How often does a movie come along in which it claims to offer a message to the entire youth of a nation? How often does one claim to speak on behalf of an often marginalized youth who all too often sees a world overly draped in grey and hypocrisy. Dope takes on this difficult task and offers itself as the posterhead for an entire generation.
Malcolm, played by Shameik Moore, is a senior in high school with aspirations to attend Harvard, and will stop at nothing to achieve this goal. Little does he know, he must fold to society’s demands and learn along the way that growing up means learning that responsibility has many grey areas.
Malcolm’s best friends, Diggy (Kiersey Clemons) and Jibb (Tony Revolori), follow him along his adventurous quest to subdue the meaning of life and the reality that confronts him. When not trying to solve how they will overcome the main dilemma, they are rocking out musically, brilliantly adding to the movie’s score, an attentive move by the movies directors and producers, which is very obvious after you find out Pharrell Williams is an executive producer and Sean “Diddy” Combs is a co-executive producer. After all, it may be that music is what can help define this generation.

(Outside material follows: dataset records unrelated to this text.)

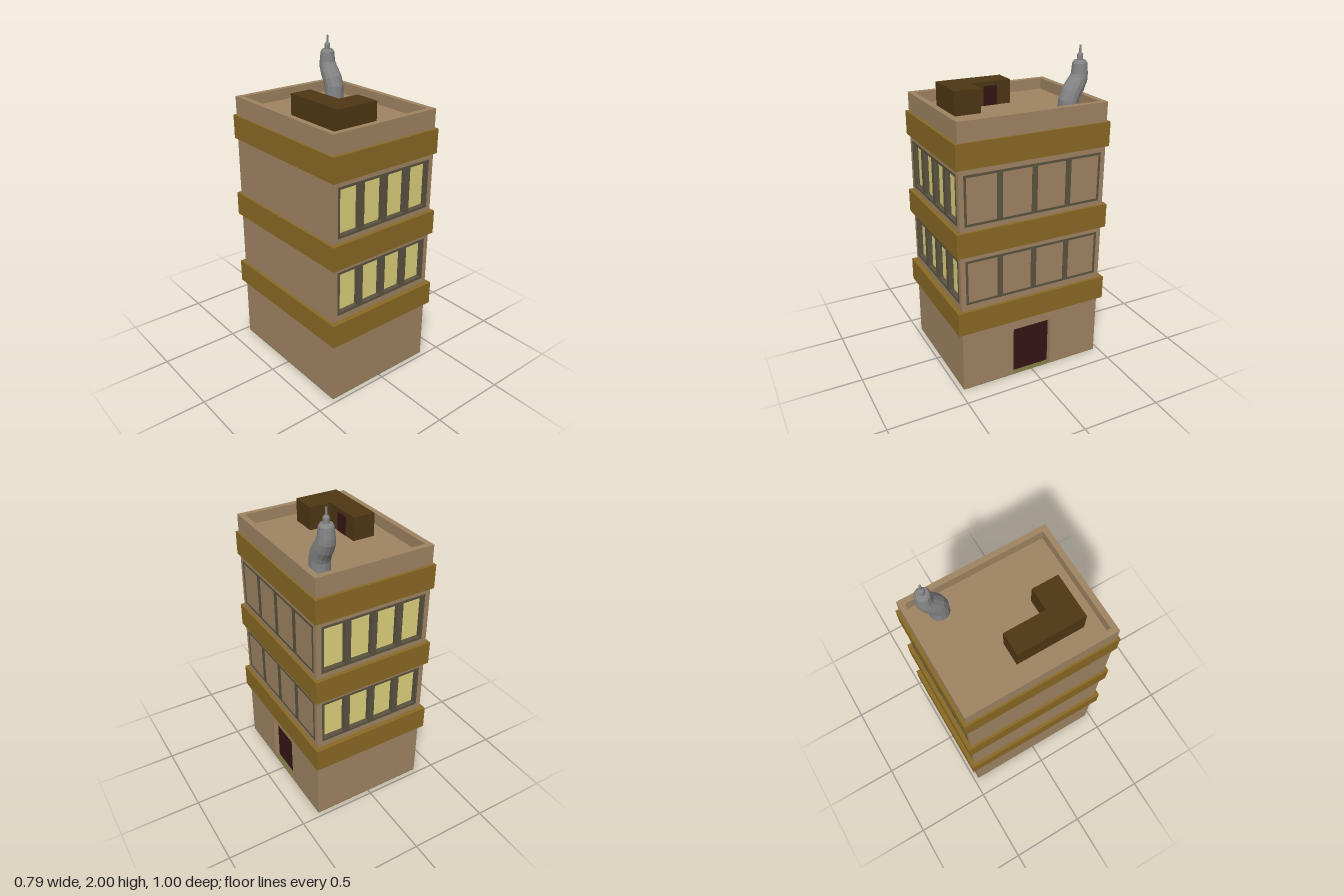
import * as THREE from 'three';

const W = 0.75, D = 0.94, H = 1.69, ROOF = 1.62, T = 0.035, BASE = 0.004;
const mat = (color) => new THREE.MeshStandardMaterial({ color, flatShading: true });
const wallMat = mat(0xa08463), bandMat = mat(0x8a6a24), frameMat = mat(0x5a5340);
const glassMat = mat(0xdfd27d), doorMat = mat(0x371515), shedMat = mat(0x4f3714);
const metalMat = mat(0x858585), baseMat = mat(0x77713f);

function add(parent, name, geometry, material, x = 0, y = 0, z = 0) {
  const mesh = new THREE.Mesh(geometry, material);
  mesh.name = name;
  mesh.position.set(x, y, z);
  parent.add(mesh);
  return mesh;
}

function box(parent, name, material, x0, x1, y0, y1, z0, z1) {
  return add(parent, name, new THREE.BoxGeometry(x1 - x0, y1 - y0, z1 - z0), material,
    (x0 + x1) / 2, (y0 + y1) / 2, (z0 + z1) / 2);
}

const outline = (pts) => pts.map(([x, y]) => new THREE.Vector2(x, y));
const rect = (x0, x1, y0, y1) => outline([[x0, y0], [x1, y0], [x1, y1], [x0, y1]]);

function slab(points, holes, depth) {
  const shape = new THREE.Shape(points);
  shape.holes = holes.map((h) => new THREE.Path(h));
  return new THREE.ExtrudeGeometry(shape, { depth, bevelEnabled: false });
}

// One outer wall, with its inner face at local z = 0
function makeWall(name, width, windowHalf, hasDoor) {
  const g = new THREE.Group();
  g.name = name;
  const h = width / 2;
  const floors = windowHalf ? [[0.59, 0.873], [1.085, 1.39]] : [];
  const dw = 0.13, dh = 0.332;
  const notch = hasDoor ? [[-dw, BASE], [-dw, dh], [dw, dh], [dw, BASE]] : [];
  const points = outline([[-h, BASE], ...notch, [h, BASE], [h, H], [-h, H]]);
  const openings = floors.map(([a, b]) => rect(-windowHalf, windowHalf, a, b));
  add(g, 'wallPanel', slab(points, openings, T), wallMat);
  if (hasDoor) box(g, 'door', doorMat, -dw, dw, BASE, dh, -0.005, 0.003);

  // Window rows: frame with four openings and recessed glass
  const rim = 0.015, bar = 0.037;
  const pane = (2 * (windowHalf - rim) - 3 * bar) / 4;
  for (const [a, b] of floors) {
    const panes = [];
    for (let i = 0; i < 4; i++) {
      const x = -windowHalf + rim + i * (pane + bar);
      panes.push(rect(x, x + pane, a + rim, b - rim));
    }
    add(g, 'windowFrame', slab(rect(-windowHalf, windowHalf, a, b), panes, T + 0.001), frameMat);
    box(g, 'windowGlass', glassMat, -windowHalf + 0.005, windowHalf - 0.005, a + 0.005, b - 0.005, -0.005, 0.005);
  }
  return g;
}

// Bent vent: cross-sections [y, z, radius, tilt] joined into a tube
function ventGeometry() {
  const rings = [
    [ROOF, -0.285, 0.06, 0], [1.69, -0.287, 0.06, 0.15], [1.735, -0.303, 0.06, 0.5],
    [1.775, -0.33, 0.058, 0.55], [1.815, -0.35, 0.053, 0.25], [1.84, -0.354, 0.049, 0],
    [1.9, -0.354, 0.043, 0], [1.914, -0.354, 0.034, 0], [1.916, -0.354, 0.018, 0],
    [1.945, -0.354, 0.018, 0], [1.955, -0.354, 0.013, 0], [1.957, -0.354, 0.007, 0],
    [2.0, -0.354, 0.006, 0],
  ];
  const sides = 14, n = rings.length - 1;
  const geo = new THREE.CylinderGeometry(1, 1, 1, sides, n, true);
  const p = geo.attributes.position;
  for (let i = 0; i < p.count; i++) {
    const [y, z, r, tilt] = rings[n - Math.floor(i / (sides + 1))];
    const u = p.getX(i), v = p.getZ(i);
    p.setXYZ(i, u * r, y + v * r * Math.sin(tilt), z + v * r * Math.cos(tilt));
  }
  geo.computeVertexNormals();
  return geo;
}

export function createModel() {
  const model = new THREE.Group();
  model.name = 'building';
  const cx = W / 2 - T, cz = D / 2 - T;

  // Inner core carries the roof; the walls rise past it as a parapet
  box(model, 'basePlate', baseMat, -W / 2, W / 2, 0, BASE, -D / 2, D / 2);
  box(model, 'coreAndRoof', wallMat, -cx, cx, BASE, ROOF, -cz, cz);

  const walls = [
    ['frontWall', W, 0.342, false, 0, cz],
    ['doorSideWall', 2 * cz, 0.44, true, Math.PI / 2, cx],
    ['backWall', W, 0.342, false, Math.PI, cz],
    ['blankSideWall', 2 * cz, 0, false, -Math.PI / 2, cx],
  ];
  for (const [name, width, windowHalf, door, angle, dist] of walls) {
    const wall = makeWall(name, width, windowHalf, door);
    wall.rotation.y = angle;
    wall.position.set(Math.sin(angle) * dist, 0, Math.cos(angle) * dist);
    model.add(wall);
  }

  // Projecting bands, slightly smaller towards the top
  for (const [y0, y1, x, z] of [[0.403, 0.552, 0.395, 0.5], [0.905, 1.055, 0.391, 0.494], [1.424, 1.573, 0.387, 0.488]]) {
    const ring = slab(rect(-x, x, -z, z), [rect(-cx - 0.01, cx + 0.01, -cz - 0.01, cz + 0.01)], y1 - y0);
    add(model, 'band', ring, bandMat, 0, y0, 0).rotation.x = -Math.PI / 2;
  }

  // L-shaped roof shed with a small door
  const ell = outline([[-0.24, -0.34], [0.04, -0.34], [0.04, -0.175], [-0.1, -0.175], [-0.1, 0.083], [-0.24, 0.083]]);
  add(model, 'roofShed', slab(ell, [], 1.765 - ROOF), shedMat, 0, ROOF, 0).rotation.x = -Math.PI / 2;
  box(model, 'shedDoor', doorMat, -0.105, -0.098, ROOF, 1.738, 0.003, 0.093);

  // Roof vent with a thin mast
  add(model, 'roofVent', ventGeometry(), metalMat, 0.241, 0, 0);
  add(model, 'mastCap', new THREE.CircleGeometry(0.006, 14), metalMat, 0.241, 2, -0.354).rotation.x = -Math.PI / 2;
  return model;
}
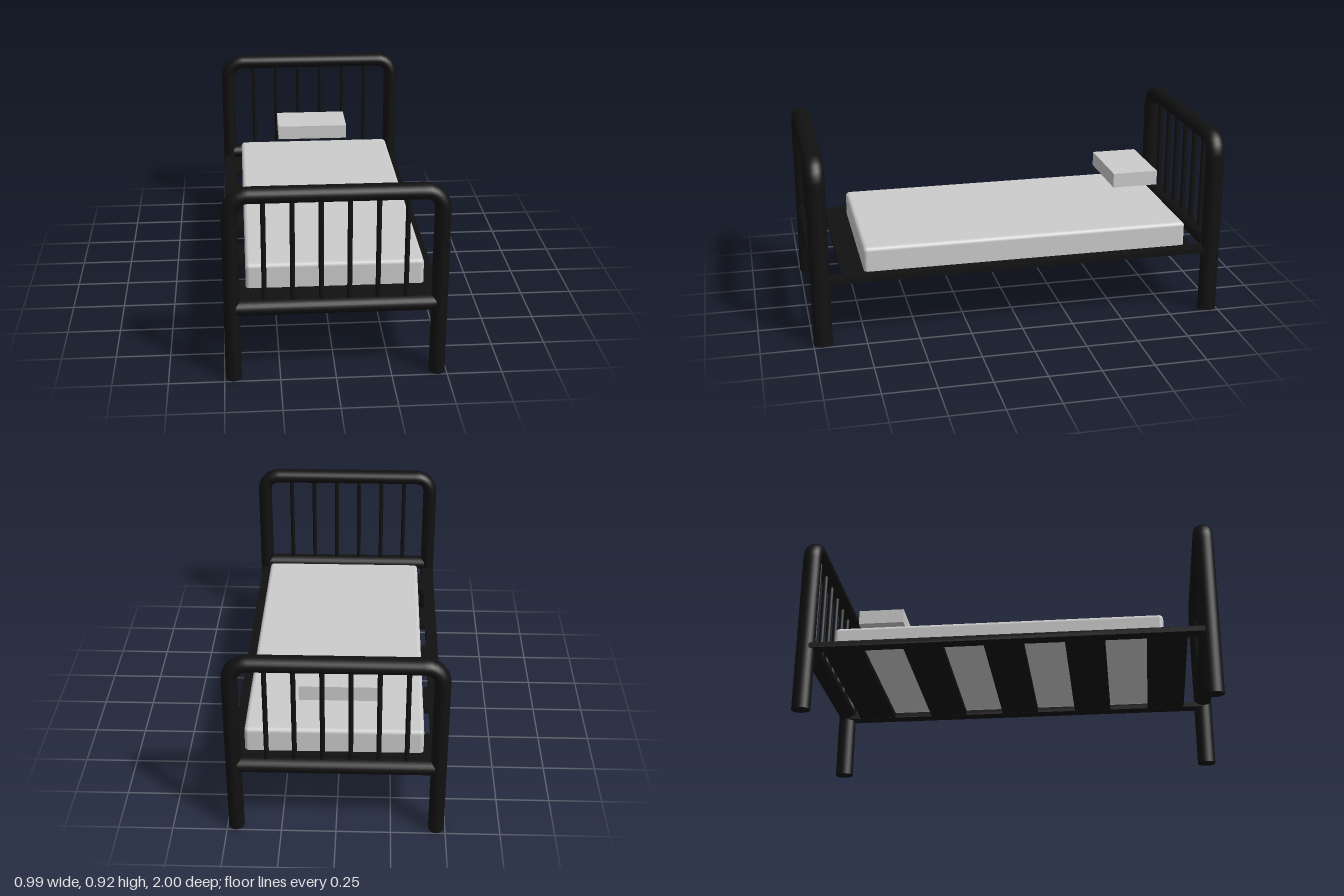
import * as THREE from 'three';
import { RoundedBoxGeometry } from 'three/addons/geometries/RoundedBoxGeometry.js';

const metal = new THREE.MeshStandardMaterial({ color: 0x111111 });
const fabric = new THREE.MeshStandardMaterial({ color: 0xcccccc });
const pillowFabric = new THREE.MeshStandardMaterial({ color: 0xbcbcbc });

const RX = 0.036, RZ = 0.045; // half thickness of the oval tube
const LEG_X = 0.459, BEND = 0.08, BEND_Y = 0.802, END_Z = 0.955;

function add(parent, name, geometry, material, x = 0, y = 0, z = 0) {
  const mesh = new THREE.Mesh(geometry, material);
  mesh.name = name;
  mesh.position.set(x, y, z);
  parent.add(mesh);
  return mesh;
}

// Oval tube swept up one leg, round two bends and down the other leg
function hoopGeometry(sides = 24, bendSteps = 6) {
  const path = [{ x: LEG_X, y: 0, a: 0 }];
  for (const s of [1, -1]) {
    for (let i = 0; i <= bendSteps; i++) {
      const a = (s > 0 ? 0 : Math.PI / 2) + (i / bendSteps) * Math.PI / 2;
      path.push({
        x: s * (LEG_X - BEND) + BEND * Math.cos(a),
        y: BEND_Y + BEND * Math.sin(a),
        a,
      });
    }
  }
  path.push({ x: -LEG_X, y: 0, a: Math.PI });

  const positions = [], indices = [];
  for (const p of path) {
    for (let j = 0; j < sides; j++) {
      const t = (j / sides) * Math.PI * 2;
      const out = RX * Math.cos(t);
      positions.push(p.x + out * Math.cos(p.a), p.y + out * Math.sin(p.a), RZ * Math.sin(t));
    }
  }
  for (let i = 0; i < path.length - 1; i++) {
    for (let j = 0; j < sides; j++) {
      const k = (j + 1) % sides;
      const a = i * sides + j, b = i * sides + k;
      const c = a + sides, d = b + sides;
      indices.push(a, c, b, b, c, d);
    }
  }
  const geometry = new THREE.BufferGeometry();
  geometry.setAttribute('position', new THREE.Float32BufferAttribute(positions, 3));
  geometry.setIndex(indices);
  geometry.computeVertexNormals();
  return geometry;
}

// Headboard or footboard: hoop, feet, crossbar and spindles
function createEnd(name, z) {
  const end = new THREE.Group();
  end.name = name;
  end.position.z = z;
  add(end, 'hoop', hoopGeometry(), metal);

  const foot = new THREE.CircleGeometry(1, 24).rotateX(Math.PI / 2).scale(RX, 1, RZ);
  for (const s of [-1, 1]) add(end, 'footCap', foot, metal, s * LEG_X);

  const bar = new THREE.CylinderGeometry(1, 1, 0.88, 24).rotateZ(Math.PI / 2).scale(1, RX, RZ);
  add(end, 'crossbar', bar, metal, 0, 0.349, 0);

  const spindle = new THREE.CylinderGeometry(0.011, 0.011, 0.5, 16).scale(1, 1, 1.25);
  for (let i = 0; i < 6; i++) {
    add(end, 'spindle', spindle, metal, -0.003 + (i - 2.5) * 0.125, 0.61, 0);
  }
  return end;
}

export function createModel() {
  const bed = new THREE.Group();
  bed.name = 'bed';
  bed.add(createEnd('headboard', -END_Z), createEnd('footboard', END_Z));

  // Flat side rails and wide slats
  const rail = new THREE.BoxGeometry(0.06, 0.026, 2 * END_Z);
  add(bed, 'rightRail', rail, metal, -0.46, 0.319, 0);
  add(bed, 'leftRail', rail, metal, 0.452, 0.319, 0);
  const slat = new THREE.BoxGeometry(0.87, 0.025, 0.188);
  for (let i = -2; i <= 2; i++) {
    add(bed, 'slat', slat, metal, -0.004, 0.319, -0.01 + i * 0.384);
  }

  // Mattress with softened edges, flat underneath
  const mattress = new RoundedBoxGeometry(0.816, 0.118, 1.58, 4, 0.02);
  const pos = mattress.attributes.position;
  for (let i = 0; i < pos.count; i++) {
    if (pos.getY(i) < -0.03) pos.setY(i, -0.059);
  }
  add(bed, 'mattress', mattress, fabric, 0.013, 0.391, -0.045);

  // Pillow hovering above the head end
  add(bed, 'pillow', new THREE.BoxGeometry(0.367, 0.072, 0.226), pillowFabric, -0.01, 0.604, -0.654);
  return bed;
}
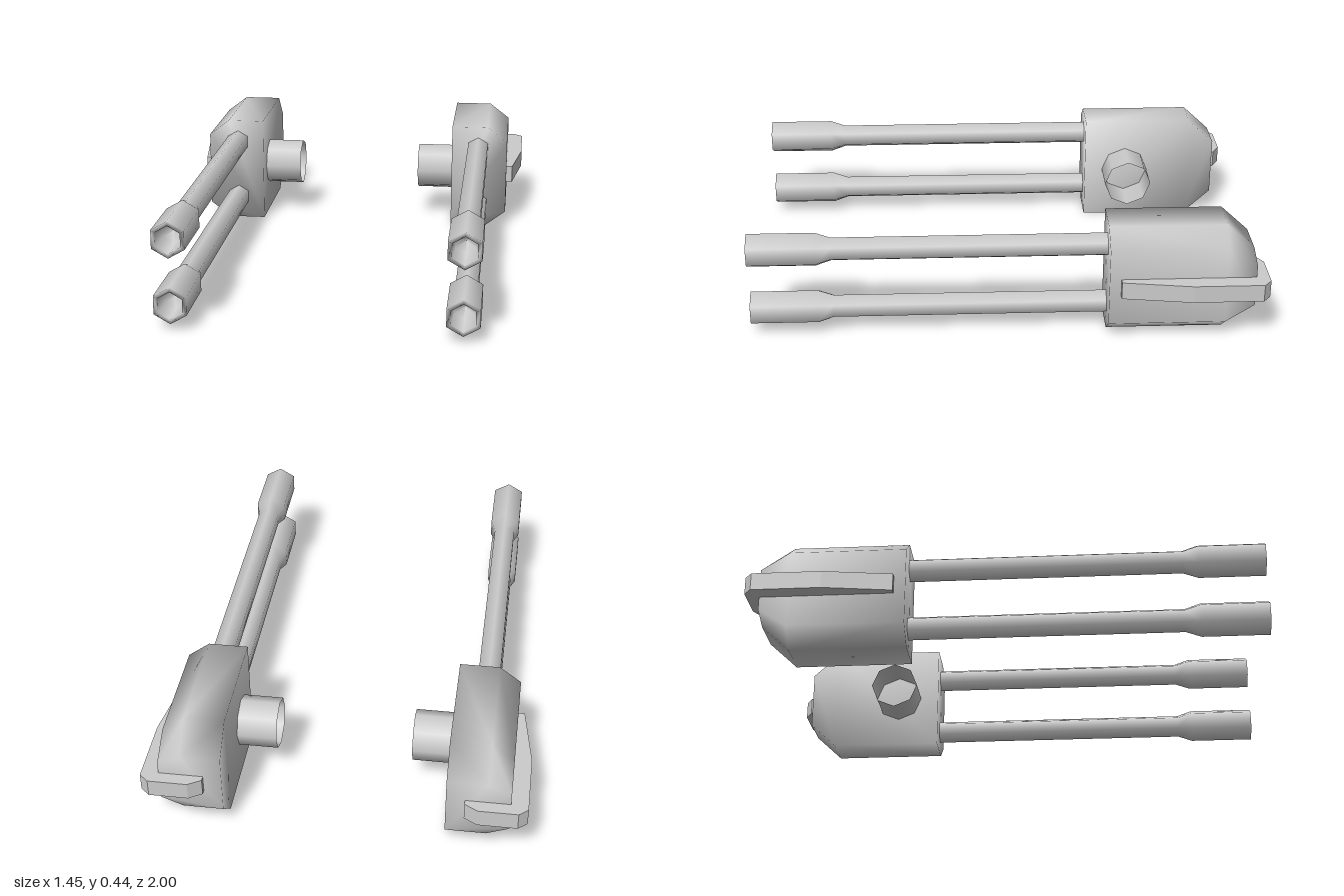
import * as THREE from 'three';

const material = new THREE.MeshStandardMaterial({ color: 0xcccccc, side: THREE.DoubleSide });

function part(name, geometry, x = 0, y = 0, z = 0) {
  const mesh = new THREE.Mesh(geometry, material);
  mesh.name = name;
  mesh.position.set(x, y, z);
  return mesh;
}

// Housing: one chamfered section lofted from back to front, pinched in height at the back
function housingGeometry() {
  const section = [[0.42, 0], [0.575, 0], [0.66, 0.065], [0.66, 0.38], [0.575, 0.445], [0.42, 0.445]];
  const rings = [[-0.95, 0.54], [-0.84, 1], [-0.385, 1]]; // z, height scale
  const n = section.length, mid = 0.2225;
  const positions = [], index = [];
  for (const [z, s] of rings) {
    for (const [x, y] of section) positions.push(x, mid + (y - mid) * s, z);
  }
  for (let r = 0; r < rings.length - 1; r++) {
    for (let i = 0; i < n; i++) {
      const a = r * n + i, b = r * n + (i + 1) % n;
      index.push(a, b, b + n, a, b + n, a + n);
    }
  }
  const front = (rings.length - 1) * n;
  for (let i = 1; i < n - 1; i++) {
    index.push(0, i + 1, i, front, front + i, front + i + 1);
  }
  const geometry = new THREE.BufferGeometry();
  geometry.setAttribute('position', new THREE.Float32BufferAttribute(positions, 3));
  geometry.setIndex(index);
  geometry.computeVertexNormals();
  return geometry;
}

// Six-sided barrel with a flared, hollow muzzle
function barrelGeometry() {
  const profile = [[0.049, -0.4], [0.049, 0.68], [0.071, 0.74], [0.071, 1], [0.053, 1], [0.045, 0.9], [0, 0.88]];
  return new THREE.LatheGeometry(profile.map(([r, z]) => new THREE.Vector2(r, z)), 6).rotateX(Math.PI / 2);
}

// Rail along the outer side, hooked around the back of the housing
function railGeometry() {
  const outline = [[0.64, -0.43], [0.685, -0.43], [0.725, -0.7], [0.725, -0.97], [0.69, -1],
    [0.54, -1], [0.49, -0.97], [0.49, -0.93], [0.64, -0.93]];
  const shape = new THREE.Shape(outline.map(([x, z]) => new THREE.Vector2(x, z)));
  return new THREE.ExtrudeGeometry(shape, { depth: 0.07, bevelEnabled: false }).rotateX(Math.PI / 2);
}

function createGun(name) {
  const gun = new THREE.Group();
  gun.name = name;
  gun.add(part('housing', housingGeometry()));
  gun.add(part('sideRail', railGeometry(), 0, 0.26, 0));
  // Open mounting tube on the inner side
  const tube = new THREE.CylinderGeometry(0.099, 0.099, 0.155, 8, 1, true).rotateZ(Math.PI / 2);
  gun.add(part('mountingTube', tube, 0.3425, 0.2175, -0.56));
  gun.add(part('upperBarrel', barrelGeometry(), 0.534, 0.35, 0));
  gun.add(part('lowerBarrel', barrelGeometry(), 0.534, 0.097, 0));
  return gun;
}

export function createModel() {
  const model = new THREE.Group();
  model.name = 'twinGuns';
  const left = createGun('leftGun');
  const right = createGun('rightGun');
  right.scale.x = -1;
  model.add(left, right);
  return model;
}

Director Rick Famuyiwa is also credited for the writing. The story that is presented in the movie follows a very simplistic plotline familiar in much of today’s youthful cinema like in Superbad or Project X, but manages to stand out and alone in it’s morally-at-odds development and twisting of how the story plays out. Dope might not have a humongous presence in the box office rankings, but it will make a splash in the hearts and minds in every one who sees it.
Not only is the story interesting, the actor’s chemistry dynamic, and the soundtrack culturally prevalent, but Dope is able to provide answers to questions many have asked one higher power or the other sometime in their life, authoritatively or spiritually; much philosophy and rhetoric can be found subtly in the subtext and blatantly in the context. We aren’t always allowed to chose the path with the least resistance. Sometimes we are forced to take the beaten narrow path in which we become lost in the distraught, grey area of reality that looms over it.
Go see Dope, in theaters this weekend, and ask yourself, “What would you do if you were Malcolm?”
Check out the official trailer of Dope below: